Don’t get me wrong, I can still talk about death and suicide and hopelessness, but inside, it just feels wrong. I don’t know why. Maybe it’s because I’m letting the world in on my secret, that I’ve had such a hard time with life—stupid, regular, boring, everyday, inane life. Getting up, brushing my teeth, going to work, it all feels so hard. I don’t want it to. I want to celebrate life because it is so very, very short. So very, very temporary. But I forget.
Another reason why I don’t want to talk about suicide is that people have had friends, relatives, sons, daughters, mothers, fathers kill themselves, and if I bring it up, I might hurt them. I worry about that a lot.
A bigger fear is that part of me is afraid if I talk about suicide, I might give people the idea that it’s okay. It’s not okay. Not at all. Suicide and okay don’t even live in the same country. Like I’ve said before, suicide is a form of murder, the person kills themselves and kills a part of everyone around them. It’s a nuclear bomb going off in a family. And radiation poisons everyone long after the fact.
So I’m afraid that, by talking about it, I’m spreading suicidal cheer like a demented Johnny Appleseed. That’s in the book, one of my favorite lines.

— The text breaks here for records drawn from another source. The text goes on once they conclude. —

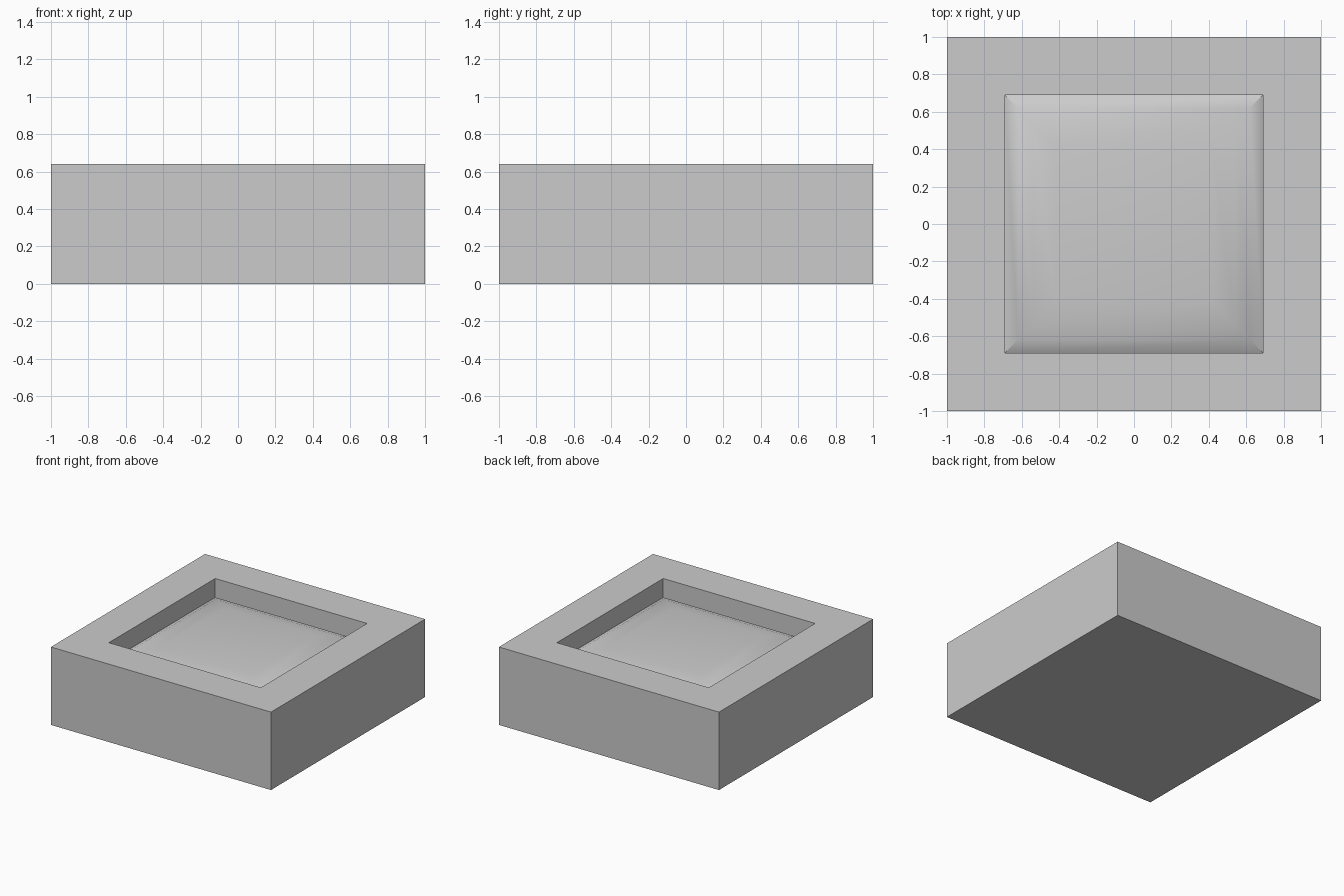
import bpy
import bmesh

if "Cube" in bpy.data.objects:
    bpy.data.objects.remove(bpy.data.objects["Cube"])


def square_loft(name, rings, cap_start=True, cap_end=True):
    """Loft centred squares given as (half_width, z)."""
    bm = bmesh.new()
    loops = []
    for h, z in rings:
        loops.append([bm.verts.new((sx * h, sy * h, z))
                      for sx, sy in ((-1, -1), (1, -1), (1, 1), (-1, 1))])
    for a, b in zip(loops, loops[1:]):
        for i in range(4):
            j = (i + 1) % 4
            bm.faces.new((a[i], a[j], b[j], b[i]))
    if cap_start:
        bm.faces.new(loops[0][::-1])
    if cap_end:
        bm.faces.new(loops[-1])
    bmesh.ops.recalc_face_normals(bm, faces=bm.faces)
    mesh = bpy.data.meshes.new(name)
    bm.to_mesh(mesh)
    bm.free()
    obj = bpy.data.objects.new(name, mesh)
    bpy.context.collection.objects.link(obj)
    return obj


# Square housing with a sunken well in the top
square_loft("housing", [(1.0, 0.0), (1.0, 0.64), (0.69, 0.64), (0.69, 0.47)])

# Softly domed pad filling the well
pad = square_loft("domed_pad", [(0.69, 0.47), (0.69, 0.485), (0.62, 0.525),
                                (0.54, 0.555), (0.42, 0.575)])
bpy.context.view_layer.objects.active = pad
pad.select_set(True)
bpy.ops.object.shade_smooth_by_angle(angle=0.52)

I keep thinking about what one of my characters says to the depressed JD, the hero of LONG LIVE THE SUICIDE KING. She says, “You don’t get to talk about suicide without there being consequences.”
And she’s right. I only hope that people who’ve had the dark thoughts, that me talking about it, that this book I wrote, might let them know they aren’t alone. I’ve been suicidal. I am not suicidal anymore. In fact, most days, I kinda enjoy life.

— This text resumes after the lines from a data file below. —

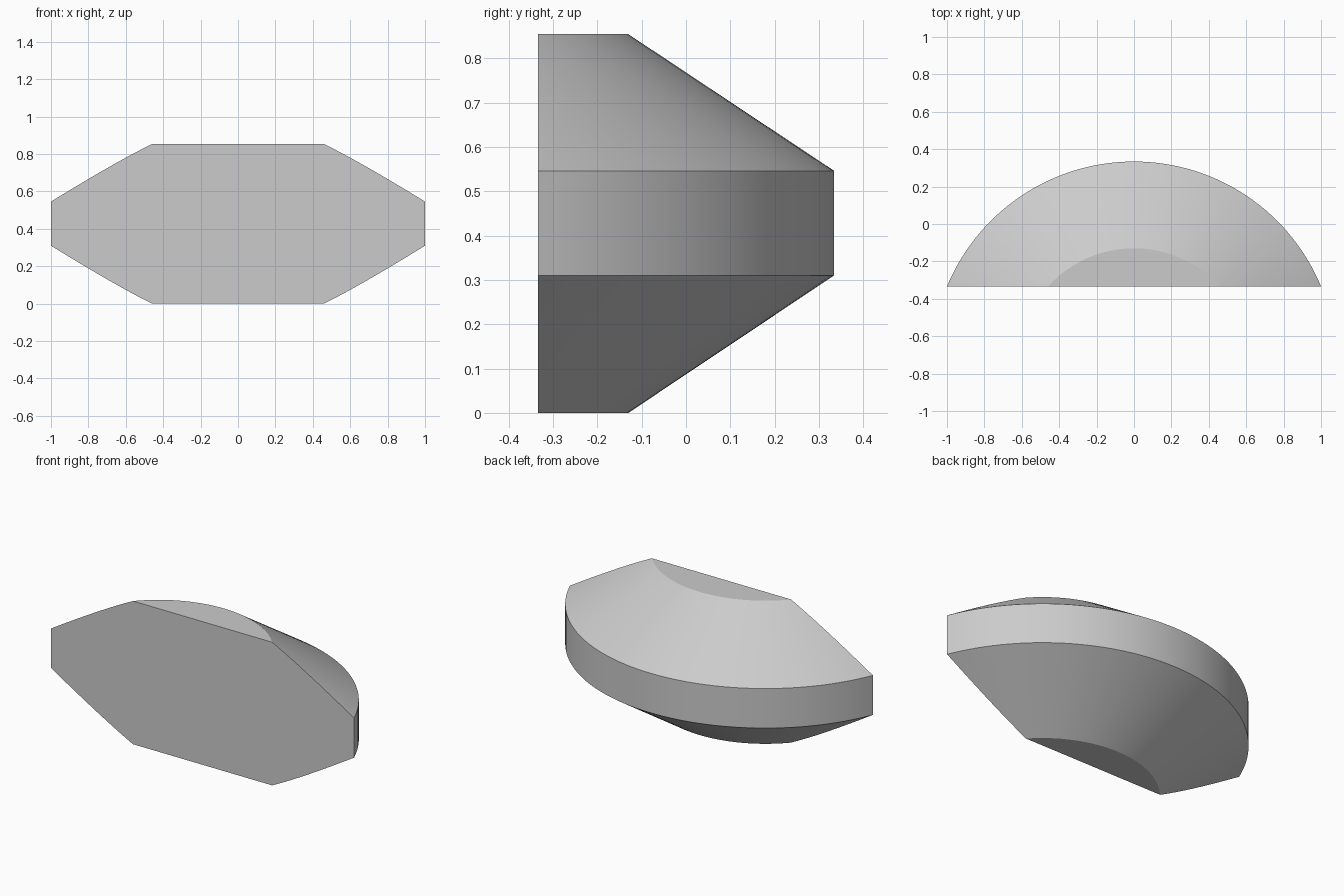
import bpy
import bmesh
from math import radians, pi
from mathutils import Matrix, Vector

cube = bpy.data.objects.get("Cube")
if cube:
    bpy.data.objects.remove(cube, do_unlink=True)

AXIS_Y = -0.7485    # centre of the round body
CUT_Y = -0.334      # flat front plane
SEGMENTS = 160
PROFILE = [(0.6185, 0.0), (1.0825, 0.31), (1.0825, 0.546), (0.6185, 0.854)]  # radius, height

# Light grey material
grey = bpy.data.materials.new("light_grey")
grey.use_nodes = True
colour = (0.6, 0.6, 0.6, 1.0)
grey.diffuse_color = colour
grey.node_tree.nodes["Principled BSDF"].inputs["Base Color"].default_value = colour

# Round double-bevelled body, turned from its profile
bm = bmesh.new()
points = [(0.0, PROFILE[0][1])] + PROFILE + [(0.0, PROFILE[-1][1])]
verts = [bm.verts.new((0, r, z)) for r, z in points]
edges = [bm.edges.new(pair) for pair in zip(verts, verts[1:])]
bmesh.ops.spin(bm, geom=verts + edges, cent=(0, 0, 0), axis=(0, 0, 1),
               angle=2 * pi, steps=SEGMENTS, use_merge=True)
bmesh.ops.remove_doubles(bm, verts=bm.verts, dist=1e-5)
bmesh.ops.transform(bm, matrix=Matrix.Translation((0, AXIS_Y, 0)), verts=bm.verts)

# Slice off the front and cap it with a flat face
cut = bmesh.ops.bisect_plane(bm, geom=bm.verts[:] + bm.edges[:] + bm.faces[:],
                             plane_co=Vector((0, CUT_Y, 0)), plane_no=Vector((0, -1, 0)),
                             clear_outer=True)
rim = [e for e in cut["geom_cut"] if isinstance(e, bmesh.types.BMEdge)]
bmesh.ops.contextual_create(bm, geom=rim)

# Merge the flat bottom and top into single faces
for height in (PROFILE[0][1], PROFILE[-1][1]):
    level = [f for f in bm.faces if all(abs(v.co.z - height) < 1e-4 for v in f.verts)]
    bmesh.ops.dissolve_faces(bm, faces=level)
bmesh.ops.recalc_face_normals(bm, faces=bm.faces)

mesh = bpy.data.meshes.new("half_round_body")
bm.to_mesh(mesh)
bm.free()
mesh.materials.append(grey)
body = bpy.data.objects.new("half_round_body", mesh)
bpy.context.collection.objects.link(body)

# Smooth curved sides, crisp rims
bpy.ops.object.select_all(action='DESELECT')
body.select_set(True)
bpy.context.view_layer.objects.active = body
bpy.ops.object.shade_smooth_by_angle(angle=radians(25))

There is hope. We can change. There is help.
One good thing about life? Music? When I hear a song, and that song hits me in just the right way, like Fall Out Boy’s “My Songs Know What You Did In The Dark”, it’s like a Star Wars moment. For a minute, the world is magical, I feel powerful. There is a mystery to this life thing, a profound mystery I’m going to chase, I’m going to experience, and that I love.
Life is sweet.